Ireland will assume the presidency of the International Transport Forum (ITF) for 2019/20 beginning immediately after the ITF Summit 2019 in Leipzig, Germany in May. The assumption of the presidency will be a full circle moment given that the ITF was created by the 2006 Dublin Declaration.
Presiding over the ITF means that Ireland will host the ITF’s Transport Management Board, Transport Research Committee and Corporate Partnership Board meetings in November 2019 and will chair the Council of Ministers in Leipzig in 2020.
The Council of Ministers is the ITF’s highest decision-making structure, comprising the Ministers of Transport of member countries at the annual summits held in May of each year. The organisation is an inter-governmental organisation within the Organisation of Economic Co-operation and Development (OECD) that acts as a think tank for worldwide transport policy issues. There are 59 ITF member countries from six different continents. The presidency changes hands every year, alternating between European and non-European countries; South Korea currently holds the presidency, with Ireland and Morocco serving as vice-presidents.

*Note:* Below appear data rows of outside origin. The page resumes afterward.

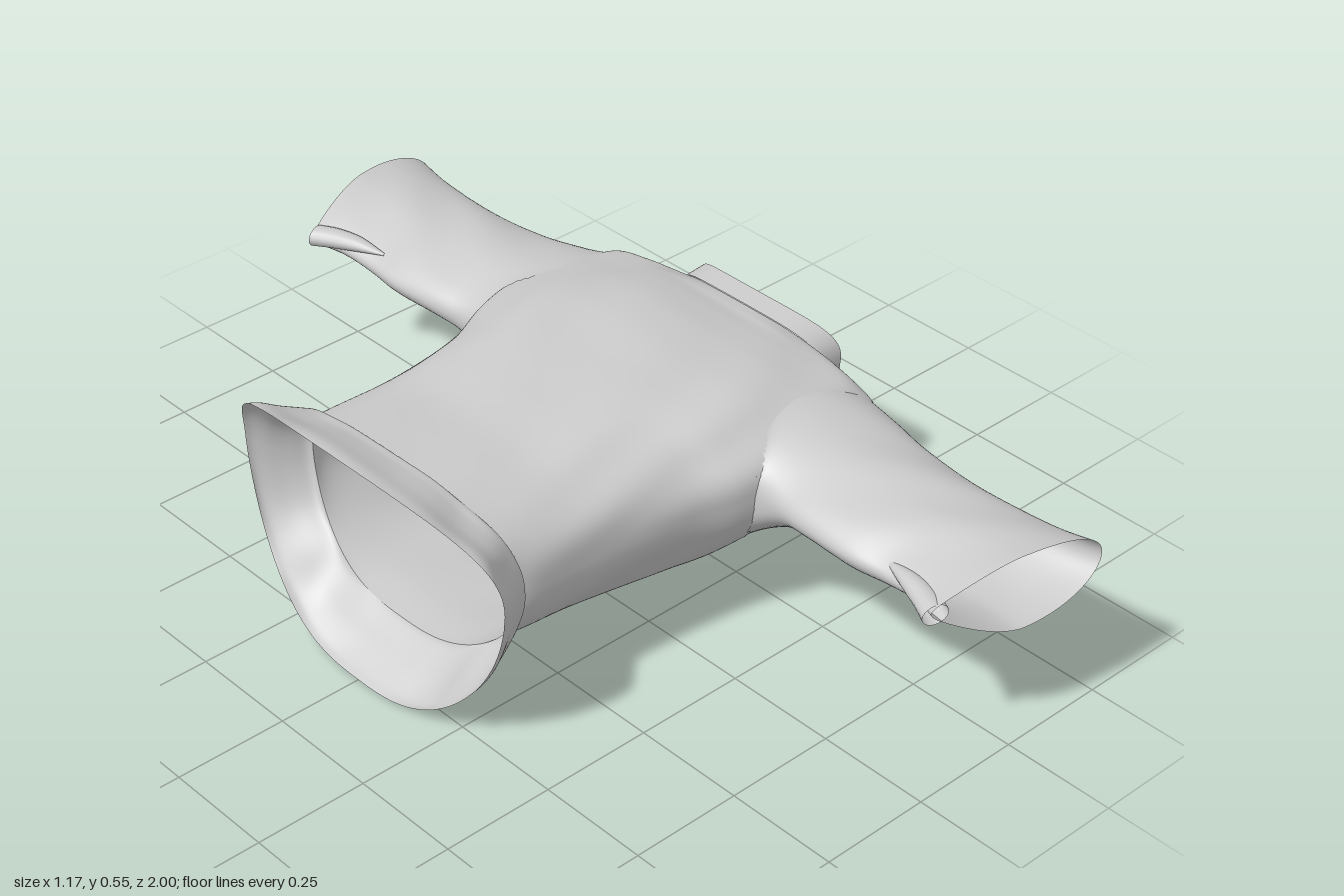
import * as THREE from 'three';

const cloth = new THREE.MeshStandardMaterial({ color: 0xcccccc, side: THREE.DoubleSide });
const pow = (v, p) => Math.sign(v) * Math.abs(v) ** p;

// Smoothly interpolates a table of stations (Catmull-Rom on every column), t in 0..1
function sample(stations, t) {
  const n = stations.length - 1;
  const i = Math.max(0, Math.min(Math.floor(t * n), n - 1)), f = t * n - i;
  const at = k => stations[Math.max(0, Math.min(n, k))];
  return at(i).map((b, c) => {
    const a = at(i - 1)[c], d = at(i + 1)[c], e = at(i + 2)[c];
    return b + 0.5 * f * (d - a + f * (2 * a - 5 * b + 4 * d - e + f * (3 * (b - d) + e - a)));
  });
}

// Skins point(t, angle) into a tube, open at both ends; quads can be left out by skip(t, angle)
function skin(name, rows, cols, point, { from = 0, to = Math.PI * 2, skip } = {}) {
  const pos = [], index = [];
  const per = to - from > 6.28 ? cols : cols + 1;
  const angle = c => from + (to - from) * c / cols;
  for (let r = 0; r <= rows; r++)
    for (let c = 0; c < per; c++) pos.push(...point(r / rows, angle(c)));
  for (let r = 0; r < rows; r++)
    for (let c = 0; c < cols; c++) {
      if (skip && skip((r + 0.5) / rows, angle(c + 0.5))) continue;
      const n = (c + 1) % per, a = r * per, b = a + per;
      index.push(a + c, a + n, b + n, a + c, b + n, b + c);
    }
  const g = new THREE.BufferGeometry();
  g.setAttribute('position', new THREE.Float32BufferAttribute(pos, 3));
  g.setIndex(index);
  g.computeVertexNormals();
  const mesh = new THREE.Mesh(g, cloth);
  mesh.name = name;
  return mesh;
}

// Rounded-box ring across the body:
// [x, bow towards the sides, half width, bottom, top, middle height, lower taper, tilt]
function bodyPoint(stations, ripple = 0) {
  return (t, a) => {
    const [x, bow, w, bot, top, mid, taper, tilt] = sample(stations, t);
    const c = Math.cos(a), s = Math.sin(a);
    const fold = ripple * Math.sin(Math.PI * t) * (Math.sin(7 * a + 5 * x) + 0.6 * Math.sin(11 * a - 14 * x));
    const h = s > 0 ? top - mid : mid - bot;
    return [
      x + bow * (1 - Math.abs(s) ** 1.5) + tilt * s,
      mid + h * pow(s, 0.72) + fold * s,
      w * pow(c, 0.72) * (1 + taper * Math.min(s, 0)) + fold * c,
    ];
  };
}

const torso = [
  [-0.445, 0.045, 0.322, 0.10, 0.493, 0.31, 0.2, 0],
  [-0.36, 0, 0.33, 0.105, 0.488, 0.30, 0.2, 0],
  [-0.24, 0, 0.337, 0.097, 0.483, 0.30, 0.2, 0],
  [-0.12, 0, 0.347, 0.085, 0.493, 0.30, 0.2, 0],
  [0.00, 0, 0.37, 0.07, 0.502, 0.30, 0.22, 0],
  [0.10, 0, 0.41, 0.065, 0.505, 0.31, 0.25, 0],
  [0.20, 0, 0.43, 0.082, 0.505, 0.32, 0.25, 0],
  [0.30, 0, 0.43, 0.125, 0.495, 0.33, 0.22, 0],
  [0.38, 0.02, 0.42, 0.16, 0.478, 0.335, 0.2, 0],
  [0.43, 0.06, 0.40, 0.18, 0.464, 0.34, 0.22, 0],
  [0.452, 0.063, 0.33, 0.187, 0.46, 0.345, 0.28, 0],
  [0.463, 0.06, 0.25, 0.19, 0.457, 0.352, 0.35, 0.005],
  [0.468, 0.057, 0.205, 0.192, 0.455, 0.355, 0.4, 0.01],
];

// The band ends on the torso's first ring, with a puckered ridge just before it
const hem = [
  [-0.572, 0.06, 0.395, 0.00, 0.548, 0.36, 0.22, -0.013],
  [-0.548, 0.05, 0.39, 0.008, 0.54, 0.35, 0.22, -0.01],
  [-0.51, 0.04, 0.37, 0.033, 0.52, 0.33, 0.22, -0.005],
  [-0.475, 0.04, 0.35, 0.065, 0.505, 0.32, 0.2, 0],
  [-0.452, 0.045, 0.335, 0.09, 0.5, 0.31, 0.2, 0],
  torso[0],
];

const collar = [
  [0.468, 0.057, 0.206, 0.188, 0.457, 0.355, 0.4, 0.01],
  [0.482, 0.07, 0.208, 0.165, 0.459, 0.355, 0.4, 0.022],
  [0.495, 0.085, 0.21, 0.145, 0.461, 0.355, 0.4, 0.035],
];

const torsoPoint = bodyPoint(torso, 0.004);

// Armhole: an ellipse drawn on the torso's own surface
const hole = { t: 0.6, rt: 0.17, ra: 0.75 };
function inArmhole(t, a) {
  const fromSide = Math.asin(Math.sin(a)); // same for both sides
  return ((t - hole.t) / hole.rt) ** 2 + (fromSide / hole.ra) ** 2 < 0.88;
}
function armholeEdge(side, c, s) {
  const a = hole.ra * s;
  return torsoPoint(hole.t + hole.rt * c, side > 0 ? a : Math.PI - a);
}

// Ring across the sleeve: [z, setback of the underarm, low x, high x, bottom, top]
const sleeve = [
  [0.40, 0, 0.135, 0.512, 0.20, 0.447],
  [0.47, 0, 0.125, 0.495, 0.238, 0.433],
  [0.56, 0, 0.112, 0.472, 0.253, 0.425],
  [0.68, 0, 0.105, 0.46, 0.253, 0.422],
  [0.79, 0.02, 0.113, 0.46, 0.25, 0.418],
  [0.91, 0.05, 0.105, 0.466, 0.255, 0.424],
  [1.00, 0.075, 0.075, 0.477, 0.26, 0.436],
];

// The sleeve grows out of the armhole edge and eases into its own rings
function sleevePoint(side) {
  const sag = side > 0 ? 0 : 0.012; // the back sleeve lies a little lower
  return (t, a) => {
    const [z, setback, lo, hi, bot, top] = sample(sleeve, t);
    const c = Math.cos(a), s = Math.sin(a);
    const pinch = 1 - 0.55 * t * Math.max(0, -c) ** 1.5; // crease along the underarm
    const fold = 0.003 * Math.sin(Math.PI * t) * Math.sin(5 * a + 22 * z);
    const mid = (bot + top) / 2 - sag;
    const ring = [
      (lo + hi) / 2 + (hi - lo) / 2 * c,
      mid + (top - bot) / 2 * s * pinch + fold * s + 0.018 * t * Math.max(0, -c),
      side * (z - setback * ((1 - c) / 2) ** 2),
    ];
    const k = Math.sin(Math.min(1, t / 0.25) * Math.PI / 2);
    return armholeEdge(side, c, s).map((v, i) => v + (ring[i] - v) * k);
  };
}

// Small rolled lip at the underarm end of the cuff: [z, x, y, radius]
const roll = [
  [0.925, 0.088, 0.358, 0.028],
  [0.88, 0.108, 0.362, 0.026],
  [0.82, 0.125, 0.366, 0.019],
  [0.75, 0.14, 0.365, 0.003],
];

export function createModel() {
  const shirt = new THREE.Group();
  shirt.name = 'shirt';

  // Torso with both armholes left open
  shirt.add(skin('torso', 120, 160, torsoPoint, { skip: inArmhole }));

  // Flared band around the waist
  shirt.add(skin('hemBand', 30, 160, bodyPoint(hem, 0.005)));

  // Upright collar strip, parted at the bottom
  shirt.add(skin('collar', 6, 72, bodyPoint(collar), { from: -1.15, to: Math.PI + 1.15 }));

  // Sleeves and cuff rolls, mirrored
  for (const side of [1, -1]) {
    const label = side > 0 ? 'front' : 'back';
    shirt.add(skin(label + 'Sleeve', 56, 72, sleevePoint(side)));
    shirt.add(skin(label + 'CuffRoll', 12, 16, (t, a) => {
      const [z, x, y, r] = sample(roll, t);
      return [x + r * Math.cos(a), y + 0.8 * r * Math.sin(a), side * (z + 0.3 * r * Math.cos(a))];
    }));
  }
  return shirt;
}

The aims of the organisation are said to be sustainable development of transport infrastructure, prosperity, social inclusion, the protection of human life and well-being, the facilitation of the exchange of information internationally and the improvement of the capacity for decision making in member countries. The ITF maintains the International Road Traffic and Accident Database, which collates international road safety statistics.
Ireland has previously held the presidency of the European Conference of Ministers of Transport (ECMT), from which the ITF was established. The ITF was officially established in 2006 by the Declaration on the Development of the ECMT, known as the Dublin Declaration, which turned the European organisation into the worldwide ITF and made full-time members of previous associate members such as Japan and the United States. Further non-European countries have subsequently joined, such as China and the United Arab Emirates.

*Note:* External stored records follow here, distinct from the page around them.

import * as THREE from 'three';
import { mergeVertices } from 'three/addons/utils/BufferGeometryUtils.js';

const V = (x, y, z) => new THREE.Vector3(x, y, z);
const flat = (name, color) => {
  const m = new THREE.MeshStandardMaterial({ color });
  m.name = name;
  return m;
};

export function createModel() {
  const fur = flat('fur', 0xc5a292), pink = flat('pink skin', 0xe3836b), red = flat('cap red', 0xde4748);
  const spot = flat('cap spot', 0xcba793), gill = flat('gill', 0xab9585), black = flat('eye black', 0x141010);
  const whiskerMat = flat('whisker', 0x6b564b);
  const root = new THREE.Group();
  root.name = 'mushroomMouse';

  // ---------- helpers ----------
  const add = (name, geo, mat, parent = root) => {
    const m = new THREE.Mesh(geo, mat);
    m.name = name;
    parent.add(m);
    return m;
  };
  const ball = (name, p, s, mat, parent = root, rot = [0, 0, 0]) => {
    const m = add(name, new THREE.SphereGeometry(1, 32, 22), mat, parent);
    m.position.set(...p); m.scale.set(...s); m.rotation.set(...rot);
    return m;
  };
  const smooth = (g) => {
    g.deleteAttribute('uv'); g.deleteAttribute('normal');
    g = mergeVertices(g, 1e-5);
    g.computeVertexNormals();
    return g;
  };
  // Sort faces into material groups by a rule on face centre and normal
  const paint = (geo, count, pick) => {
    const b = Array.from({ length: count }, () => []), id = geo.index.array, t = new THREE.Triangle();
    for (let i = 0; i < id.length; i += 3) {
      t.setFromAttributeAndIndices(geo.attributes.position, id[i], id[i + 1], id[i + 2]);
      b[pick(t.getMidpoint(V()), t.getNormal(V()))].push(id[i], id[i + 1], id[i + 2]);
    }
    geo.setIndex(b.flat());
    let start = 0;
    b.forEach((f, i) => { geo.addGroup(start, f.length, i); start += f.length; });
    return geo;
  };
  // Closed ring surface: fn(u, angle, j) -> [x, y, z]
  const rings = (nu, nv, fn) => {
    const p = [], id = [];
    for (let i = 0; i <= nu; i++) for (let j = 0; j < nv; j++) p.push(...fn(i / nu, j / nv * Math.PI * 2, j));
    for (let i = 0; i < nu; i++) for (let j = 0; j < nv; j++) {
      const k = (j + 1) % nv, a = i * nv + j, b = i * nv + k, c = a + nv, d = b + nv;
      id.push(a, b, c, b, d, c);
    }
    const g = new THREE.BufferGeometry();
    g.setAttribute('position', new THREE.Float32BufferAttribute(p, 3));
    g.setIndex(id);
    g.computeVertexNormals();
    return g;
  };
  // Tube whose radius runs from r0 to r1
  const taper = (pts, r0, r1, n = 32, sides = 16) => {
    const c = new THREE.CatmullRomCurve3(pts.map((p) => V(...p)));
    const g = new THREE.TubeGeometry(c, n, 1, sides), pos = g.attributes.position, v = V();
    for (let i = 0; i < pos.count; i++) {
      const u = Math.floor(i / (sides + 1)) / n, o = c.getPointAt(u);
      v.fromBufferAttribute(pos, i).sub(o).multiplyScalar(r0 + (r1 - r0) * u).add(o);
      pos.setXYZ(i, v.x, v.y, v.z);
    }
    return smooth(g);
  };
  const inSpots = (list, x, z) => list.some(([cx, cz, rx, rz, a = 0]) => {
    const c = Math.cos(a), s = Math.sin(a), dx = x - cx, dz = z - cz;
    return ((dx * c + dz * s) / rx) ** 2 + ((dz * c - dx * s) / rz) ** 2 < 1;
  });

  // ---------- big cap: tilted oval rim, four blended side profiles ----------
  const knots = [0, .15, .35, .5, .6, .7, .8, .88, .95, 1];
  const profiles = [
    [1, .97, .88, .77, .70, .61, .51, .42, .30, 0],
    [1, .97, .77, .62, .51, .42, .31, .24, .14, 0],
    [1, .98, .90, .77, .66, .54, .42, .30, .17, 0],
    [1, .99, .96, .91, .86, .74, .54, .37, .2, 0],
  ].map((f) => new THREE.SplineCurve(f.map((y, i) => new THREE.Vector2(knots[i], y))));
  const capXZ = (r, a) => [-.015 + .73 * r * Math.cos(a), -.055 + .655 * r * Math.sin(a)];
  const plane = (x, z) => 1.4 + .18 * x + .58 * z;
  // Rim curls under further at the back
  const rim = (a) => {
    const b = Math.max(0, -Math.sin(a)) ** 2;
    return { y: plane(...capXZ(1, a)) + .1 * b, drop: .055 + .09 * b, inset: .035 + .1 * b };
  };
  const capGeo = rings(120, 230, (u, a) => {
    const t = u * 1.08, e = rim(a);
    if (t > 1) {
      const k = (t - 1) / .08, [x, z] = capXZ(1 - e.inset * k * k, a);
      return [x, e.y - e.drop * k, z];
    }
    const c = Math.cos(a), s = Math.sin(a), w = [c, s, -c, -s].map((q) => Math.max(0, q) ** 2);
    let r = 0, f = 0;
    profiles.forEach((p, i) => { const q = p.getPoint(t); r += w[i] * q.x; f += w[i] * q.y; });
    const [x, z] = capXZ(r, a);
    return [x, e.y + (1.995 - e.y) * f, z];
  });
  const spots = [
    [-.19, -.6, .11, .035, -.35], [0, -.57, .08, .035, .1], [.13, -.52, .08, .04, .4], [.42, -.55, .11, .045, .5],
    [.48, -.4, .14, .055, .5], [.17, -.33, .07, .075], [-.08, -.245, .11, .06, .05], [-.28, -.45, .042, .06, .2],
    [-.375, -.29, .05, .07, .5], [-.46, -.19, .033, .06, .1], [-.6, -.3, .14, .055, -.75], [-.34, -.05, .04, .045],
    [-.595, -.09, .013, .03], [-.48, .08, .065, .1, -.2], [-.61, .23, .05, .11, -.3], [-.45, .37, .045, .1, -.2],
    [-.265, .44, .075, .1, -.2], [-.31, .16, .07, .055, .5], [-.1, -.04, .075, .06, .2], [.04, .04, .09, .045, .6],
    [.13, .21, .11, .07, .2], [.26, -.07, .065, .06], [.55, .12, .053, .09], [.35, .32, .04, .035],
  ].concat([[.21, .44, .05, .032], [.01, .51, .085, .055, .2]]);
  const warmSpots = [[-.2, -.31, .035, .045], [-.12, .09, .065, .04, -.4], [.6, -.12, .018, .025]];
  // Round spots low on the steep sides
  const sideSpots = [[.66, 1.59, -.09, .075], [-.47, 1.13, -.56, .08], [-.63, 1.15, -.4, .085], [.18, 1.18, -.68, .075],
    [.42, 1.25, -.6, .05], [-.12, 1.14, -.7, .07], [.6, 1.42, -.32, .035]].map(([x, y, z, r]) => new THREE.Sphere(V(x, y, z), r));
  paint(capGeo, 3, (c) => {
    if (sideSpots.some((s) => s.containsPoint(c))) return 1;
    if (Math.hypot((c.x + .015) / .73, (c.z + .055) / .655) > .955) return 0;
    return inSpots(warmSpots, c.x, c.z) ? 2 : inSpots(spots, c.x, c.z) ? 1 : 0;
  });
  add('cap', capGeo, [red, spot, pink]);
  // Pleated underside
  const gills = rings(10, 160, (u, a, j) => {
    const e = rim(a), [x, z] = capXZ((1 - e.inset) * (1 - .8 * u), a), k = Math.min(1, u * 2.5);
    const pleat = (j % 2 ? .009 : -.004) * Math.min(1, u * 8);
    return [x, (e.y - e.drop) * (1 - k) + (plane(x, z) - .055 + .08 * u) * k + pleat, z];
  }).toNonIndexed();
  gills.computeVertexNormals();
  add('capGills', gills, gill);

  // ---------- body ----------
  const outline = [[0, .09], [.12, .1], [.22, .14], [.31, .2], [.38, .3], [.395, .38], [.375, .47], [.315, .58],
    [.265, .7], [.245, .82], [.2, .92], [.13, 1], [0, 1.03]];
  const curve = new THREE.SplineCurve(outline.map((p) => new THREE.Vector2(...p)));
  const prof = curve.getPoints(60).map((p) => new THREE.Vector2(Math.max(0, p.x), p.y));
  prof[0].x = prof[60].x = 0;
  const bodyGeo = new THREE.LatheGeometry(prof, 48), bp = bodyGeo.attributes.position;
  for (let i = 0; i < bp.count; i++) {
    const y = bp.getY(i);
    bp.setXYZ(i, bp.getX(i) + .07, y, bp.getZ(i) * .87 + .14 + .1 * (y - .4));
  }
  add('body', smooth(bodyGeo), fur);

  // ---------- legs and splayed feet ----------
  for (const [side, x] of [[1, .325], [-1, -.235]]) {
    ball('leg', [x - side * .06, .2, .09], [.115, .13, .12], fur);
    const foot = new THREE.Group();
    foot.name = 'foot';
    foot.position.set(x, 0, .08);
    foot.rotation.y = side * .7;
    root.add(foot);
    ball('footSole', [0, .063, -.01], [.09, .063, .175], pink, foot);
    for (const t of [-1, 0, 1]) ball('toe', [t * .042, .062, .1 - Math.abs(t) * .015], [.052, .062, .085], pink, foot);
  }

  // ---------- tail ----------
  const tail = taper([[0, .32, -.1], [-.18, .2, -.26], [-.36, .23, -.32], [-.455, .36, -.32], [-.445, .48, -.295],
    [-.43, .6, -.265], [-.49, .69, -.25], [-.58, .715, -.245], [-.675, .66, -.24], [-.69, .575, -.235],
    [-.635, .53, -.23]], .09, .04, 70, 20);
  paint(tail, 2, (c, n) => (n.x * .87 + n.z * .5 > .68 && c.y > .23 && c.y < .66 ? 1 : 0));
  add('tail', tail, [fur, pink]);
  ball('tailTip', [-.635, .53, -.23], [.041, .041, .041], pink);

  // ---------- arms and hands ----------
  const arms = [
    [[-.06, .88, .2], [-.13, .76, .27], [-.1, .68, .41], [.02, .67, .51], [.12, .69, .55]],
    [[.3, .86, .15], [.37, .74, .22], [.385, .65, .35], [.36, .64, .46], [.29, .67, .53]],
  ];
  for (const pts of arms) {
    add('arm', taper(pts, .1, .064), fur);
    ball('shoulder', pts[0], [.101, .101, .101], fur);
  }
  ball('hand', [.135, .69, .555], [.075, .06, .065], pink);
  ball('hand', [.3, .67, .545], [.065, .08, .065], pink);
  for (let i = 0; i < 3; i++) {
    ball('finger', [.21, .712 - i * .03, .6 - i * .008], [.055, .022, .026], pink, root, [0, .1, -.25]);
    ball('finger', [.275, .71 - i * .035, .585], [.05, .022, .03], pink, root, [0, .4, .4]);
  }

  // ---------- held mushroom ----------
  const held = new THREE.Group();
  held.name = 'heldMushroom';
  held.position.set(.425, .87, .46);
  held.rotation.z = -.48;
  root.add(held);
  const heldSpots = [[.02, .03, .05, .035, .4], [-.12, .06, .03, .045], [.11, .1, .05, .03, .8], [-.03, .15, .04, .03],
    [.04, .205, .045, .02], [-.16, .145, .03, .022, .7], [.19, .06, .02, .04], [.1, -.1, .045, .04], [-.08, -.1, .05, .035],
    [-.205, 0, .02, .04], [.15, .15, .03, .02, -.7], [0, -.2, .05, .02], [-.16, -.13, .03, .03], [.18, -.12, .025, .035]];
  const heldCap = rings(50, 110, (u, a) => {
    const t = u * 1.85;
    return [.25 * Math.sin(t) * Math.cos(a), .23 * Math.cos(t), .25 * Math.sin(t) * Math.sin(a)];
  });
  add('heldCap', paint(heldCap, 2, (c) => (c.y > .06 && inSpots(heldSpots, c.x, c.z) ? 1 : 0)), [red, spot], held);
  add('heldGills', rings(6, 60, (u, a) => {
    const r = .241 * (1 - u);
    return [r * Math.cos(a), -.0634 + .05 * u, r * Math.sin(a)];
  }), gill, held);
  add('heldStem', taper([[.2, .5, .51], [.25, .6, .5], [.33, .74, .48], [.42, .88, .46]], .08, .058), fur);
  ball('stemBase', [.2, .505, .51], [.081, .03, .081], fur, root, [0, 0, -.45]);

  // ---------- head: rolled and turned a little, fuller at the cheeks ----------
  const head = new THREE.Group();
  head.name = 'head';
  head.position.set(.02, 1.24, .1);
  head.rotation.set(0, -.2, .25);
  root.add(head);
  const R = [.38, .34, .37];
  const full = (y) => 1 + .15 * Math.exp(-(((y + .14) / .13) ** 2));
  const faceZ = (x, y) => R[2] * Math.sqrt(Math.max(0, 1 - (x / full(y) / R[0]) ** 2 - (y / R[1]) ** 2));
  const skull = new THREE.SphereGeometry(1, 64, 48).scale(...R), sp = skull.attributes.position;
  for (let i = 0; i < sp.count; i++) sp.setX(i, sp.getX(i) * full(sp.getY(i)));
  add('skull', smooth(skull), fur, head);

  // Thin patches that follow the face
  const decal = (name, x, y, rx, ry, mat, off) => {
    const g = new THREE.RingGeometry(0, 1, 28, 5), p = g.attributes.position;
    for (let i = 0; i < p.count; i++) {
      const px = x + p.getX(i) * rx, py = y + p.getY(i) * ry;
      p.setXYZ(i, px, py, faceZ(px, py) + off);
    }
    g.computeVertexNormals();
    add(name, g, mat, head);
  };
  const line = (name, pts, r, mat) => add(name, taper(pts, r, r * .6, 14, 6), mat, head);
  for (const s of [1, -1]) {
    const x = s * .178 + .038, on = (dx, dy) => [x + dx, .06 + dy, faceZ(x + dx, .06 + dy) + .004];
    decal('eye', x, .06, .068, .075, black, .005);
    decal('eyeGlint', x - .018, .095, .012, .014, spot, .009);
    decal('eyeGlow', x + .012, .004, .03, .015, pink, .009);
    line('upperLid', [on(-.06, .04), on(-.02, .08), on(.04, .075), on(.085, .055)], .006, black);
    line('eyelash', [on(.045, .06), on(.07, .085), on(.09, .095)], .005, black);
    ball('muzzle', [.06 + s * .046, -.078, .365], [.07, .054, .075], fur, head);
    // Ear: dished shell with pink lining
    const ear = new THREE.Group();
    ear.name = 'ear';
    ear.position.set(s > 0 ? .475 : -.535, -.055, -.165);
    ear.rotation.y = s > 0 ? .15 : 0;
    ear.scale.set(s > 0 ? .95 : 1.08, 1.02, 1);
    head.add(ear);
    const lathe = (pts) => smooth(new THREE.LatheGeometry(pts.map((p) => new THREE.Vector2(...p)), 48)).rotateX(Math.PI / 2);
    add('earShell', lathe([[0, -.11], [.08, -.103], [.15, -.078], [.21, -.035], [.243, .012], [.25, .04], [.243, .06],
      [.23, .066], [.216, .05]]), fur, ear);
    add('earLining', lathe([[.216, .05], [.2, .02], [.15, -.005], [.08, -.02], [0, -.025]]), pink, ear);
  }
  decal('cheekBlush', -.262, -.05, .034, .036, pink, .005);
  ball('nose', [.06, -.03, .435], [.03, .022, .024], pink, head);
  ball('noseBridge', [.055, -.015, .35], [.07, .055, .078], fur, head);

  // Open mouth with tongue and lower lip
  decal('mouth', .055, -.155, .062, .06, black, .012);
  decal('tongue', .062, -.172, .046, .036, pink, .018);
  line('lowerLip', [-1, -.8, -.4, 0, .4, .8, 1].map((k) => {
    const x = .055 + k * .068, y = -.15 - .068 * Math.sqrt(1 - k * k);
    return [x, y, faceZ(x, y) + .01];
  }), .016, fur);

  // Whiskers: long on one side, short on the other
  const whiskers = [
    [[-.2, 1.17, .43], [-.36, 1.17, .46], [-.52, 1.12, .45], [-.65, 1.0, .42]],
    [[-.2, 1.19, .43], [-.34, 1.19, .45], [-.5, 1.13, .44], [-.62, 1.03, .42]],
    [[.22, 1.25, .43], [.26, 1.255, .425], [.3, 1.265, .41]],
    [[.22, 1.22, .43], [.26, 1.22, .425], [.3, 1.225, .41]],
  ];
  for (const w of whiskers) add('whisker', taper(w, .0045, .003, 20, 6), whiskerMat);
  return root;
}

Minister for Transport, Tourism and Sport Shane Ross TD held bilateral talks with current ITF Secretary-General Young Tae Kim in October 2018 and subsequently held a consultation meeting with Kim in March 2019. Kim discussed transport connectivity, the theme of the 2019 Summit, at a session organised by the Department of Transport, Tourism and Sport attended by around 70 stakeholders.
Who Ireland’s nomination for Secretary-General will be is still open for speculation; if the example of South Korea’s election of Kim, a former Director-General of South Korea’s Ministry of Land, Infrastructure and Transport, is to be followed then a high-ranking transport-orientated civil servant can expect to be in the running. The highest-ranking Irish person in the ITF currently is Sharon Masterson from County Kerry, who manages the organisation’s Corporate Partnership Board.
The 2019 Summit’s theme of transport connectivity and regional connectivity is a fitting precursor to Ireland’s premiership, as it comes at a time of significant investment in both rural transport and transport in general in Ireland through the Rural Transport Programme and the Government Road Safety Strategy (GRSS).
The GRSS has set a target of a reduction of road fatalities to 25 per million people per year, which equates to 124 people per year with Ireland’s current population. Ireland requires an annual reduction in road fatalities of 10 per cent if it is to reach to its targets by 2020 and join world leaders such as Sweden in terms of road safety.